“Three very influential artists are partaking in the making of an upcoming Netflix miniseries. The first is Margaret Atwood, providing source material through her based-on-a-true-story crime novel, Alias Grace. The second is writer/director/actor Sarah Polley — known for her beautiful documentary Stories We Tell her odd, contemplative rom-com, Take This Waltz, and her Oscar nominated drama, Away From Her. According to Deadline, she’ll be writing and producing. And the third is American Psycho‘s Mary Harron, who’ll be directing.”

More at Flavorwire.

Dwight Garner (The New York Times) on the cultural legacy of Bret Easton Ellis’ most controversial novel

american-psycho-movie-musical-news-culture.jpgWhen Bret Easton Ellis’s “American Psycho” was about to be published in 1991, word of its portrait of a monster — an amoral young Wall Street serial killer named Patrick Bateman, who nail-gunned women to the floor before doing vastly worse to them — was met with outrage.

There were death threats. A book tour was scuttled. The Los Angeles chapter of the National Organization for Women proposed a boycott of the novel’s publisher. An advance review of “American Psycho” in The New York Times Book Review was titled “Snuff This Book!” Some stores refused to stock the novel.

I didn’t read “American Psycho” at the time. I was two years out of college in 1991, and while I’d eagerly ingested the stylish mid-80s debuts of the so-called “brat pack” writers, of which Mr. Ellis’s novel “Less Than Zero” (1985) is a crucial artifact, I’d moved on.

Yet it disturbed me that, in the moral panic over “American Psycho,” so many smart people made a rookie mistake: They’d confused author with character.
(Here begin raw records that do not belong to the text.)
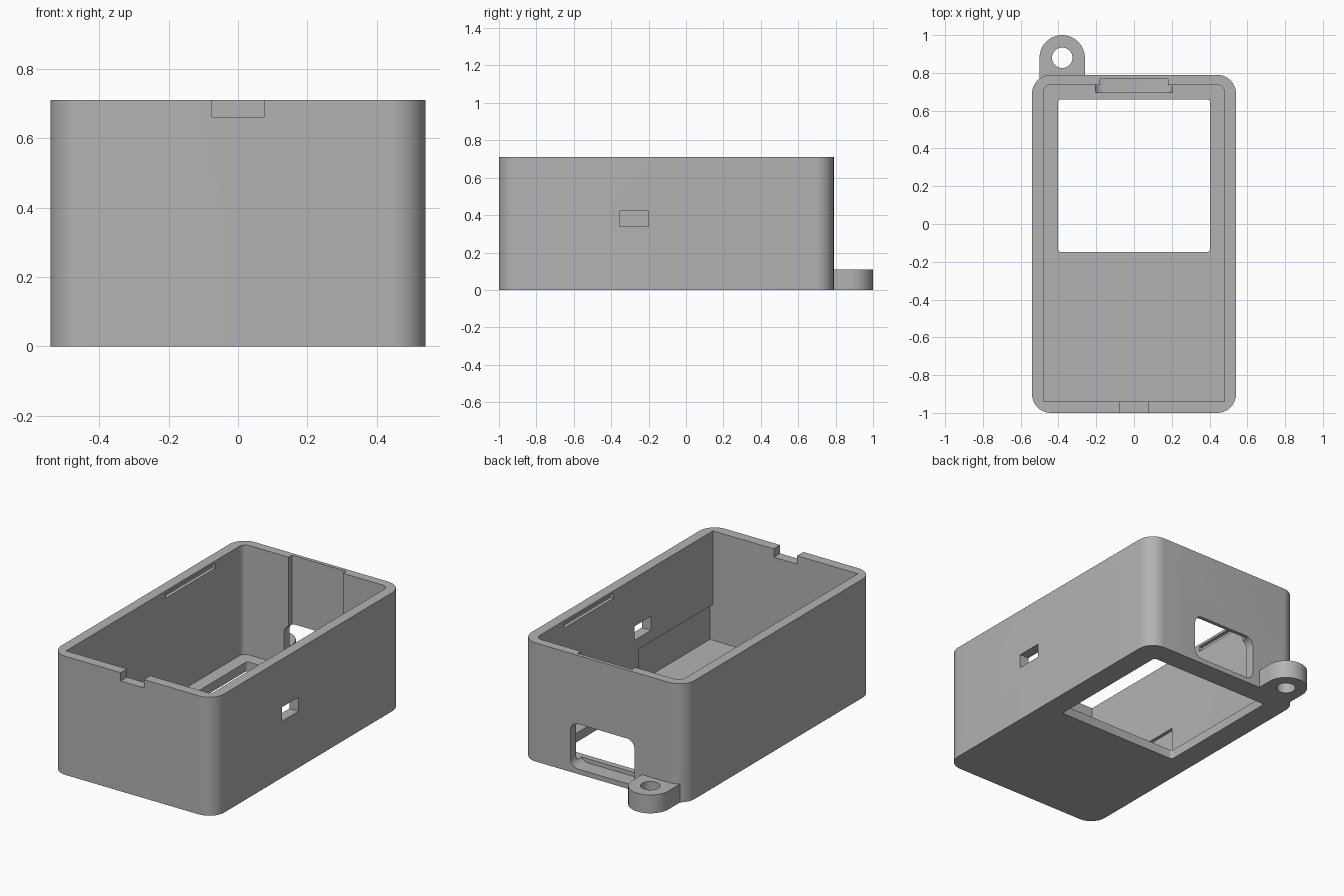
import bpy, bmesh, math
from mathutils import Vector, Matrix

cube = bpy.data.objects.get("Cube")
if cube:
    bpy.data.objects.remove(cube, do_unlink=True)

plastic = bpy.data.materials.new("grey plastic")
plastic.use_nodes = True
grey = (0.45, 0.45, 0.45, 1)
plastic.diffuse_color = grey
plastic.node_tree.nodes["Principled BSDF"].inputs["Base Color"].default_value = grey


def finish(name, bm):
    bmesh.ops.recalc_face_normals(bm, faces=bm.faces)
    mesh = bpy.data.meshes.new(name)
    bm.to_mesh(mesh)
    bm.free()
    mesh.materials.append(plastic)
    obj = bpy.data.objects.new(name, mesh)
    bpy.context.collection.objects.link(obj)
    return obj


def box(name, x, y, z, axis=None, radius=0, pick=None, segments=10):
    """Box from ranges; edges along one axis may be rounded."""
    bm = bmesh.new()
    lo, hi = Vector((x[0], y[0], z[0])), Vector((x[1], y[1], z[1]))
    bmesh.ops.create_cube(bm, size=1, matrix=Matrix.Translation((lo + hi) / 2)
                          @ Matrix.Diagonal((*(hi - lo), 1)))
    if radius:
        edges = []
        for e in bm.edges:
            a, b = (v.co for v in e.verts)
            if abs((a - b).normalized()[axis]) > 0.9 and (pick is None or pick((a + b) / 2)):
                edges.append(e)
        bmesh.ops.bevel(bm, geom=edges, offset=radius, segments=segments,
                        affect='EDGES', profile=0.5)
    return finish(name, bm)


def cylinder(name, x, y, z, radius):
    bm = bmesh.new()
    bmesh.ops.create_cone(bm, cap_ends=True, segments=48, radius1=radius, radius2=radius,
                          depth=z[1] - z[0],
                          matrix=Matrix.Translation((x, y, (z[0] + z[1]) / 2)))
    return finish(name, bm)


def combine(target, tool, operation='DIFFERENCE'):
    tool.hide_render = True
    mod = target.modifiers.new("cut", 'BOOLEAN')
    mod.operation, mod.solver, mod.object = operation, 'EXACT', tool
    bpy.ops.object.select_all(action='DESELECT')
    bpy.context.view_layer.objects.active = target
    target.select_set(True)
    bpy.ops.object.modifier_apply(modifier=mod.name)
    bpy.data.objects.remove(tool, do_unlink=True)


TOP, FLOOR = 0.71, 0.055
LUG_X, LUG_Y, LUG_R, LUG_TOP = -0.38, 0.88, 0.12, 0.11

# Rounded outer shell with the hanging lug on the back
case = box("case", (-0.54, 0.54), (-1, 0.79), (0, TOP), 2, 0.1)
lug = cylinder("lug", LUG_X, LUG_Y, (0, LUG_TOP), LUG_R)
neck = box("neck", (LUG_X - LUG_R, LUG_X + LUG_R), (0.75, LUG_Y), (0, LUG_TOP))
combine(lug, neck, 'UNION')
combine(case, lug, 'UNION')
combine(case, cylinder("lug_hole", LUG_X, LUG_Y, (-0.1, 0.3), 0.054))

# Open cavity, rounded only at the back corners
combine(case, box("cavity", (-0.48, 0.48), (-0.94, 0.737), (FLOOR, 1),
                  2, 0.04, lambda p: p.y > 0))

# Screen window in the floor
combine(case, box("window", (-0.403, 0.403), (-0.148, 0.66), (-0.1, 0.2), 2, 0.016, segments=4))

# Back connector port and the relief above it
combine(case, box("port", (-0.212, 0.212), (0.695, 0.9), (0.03, 0.3), 1, 0.05))
combine(case, box("port_relief", (-0.18, 0.18), (0.7, 0.768), (0.1, 1)))

# Front rim notch and side slot
combine(case, box("notch", (-0.077, 0.077), (-1.1, -0.9), (0.66, 1)))
combine(case, box("side_slot", (0.42, 0.7), (-0.355, -0.2), (0.338, 0.422)))

# Lid grooves and lower pockets inside both long walls
for side in (-1, 1):
    groove = sorted((side * 0.4, side * 0.5))
    combine(case, box("lid_groove", groove, (0, 0.47), (0.665, 0.695)))
    combine(case, box("pocket", groove, (-0.94, -0.24), (FLOOR, 0.27)))

bpy.context.view_layer.objects.active = case
case.select_set(True)
bpy.ops.object.shade_smooth_by_angle(angle=math.radians(30))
Bret Easton Ellis and Patrick Bateman were pariahs. (more…)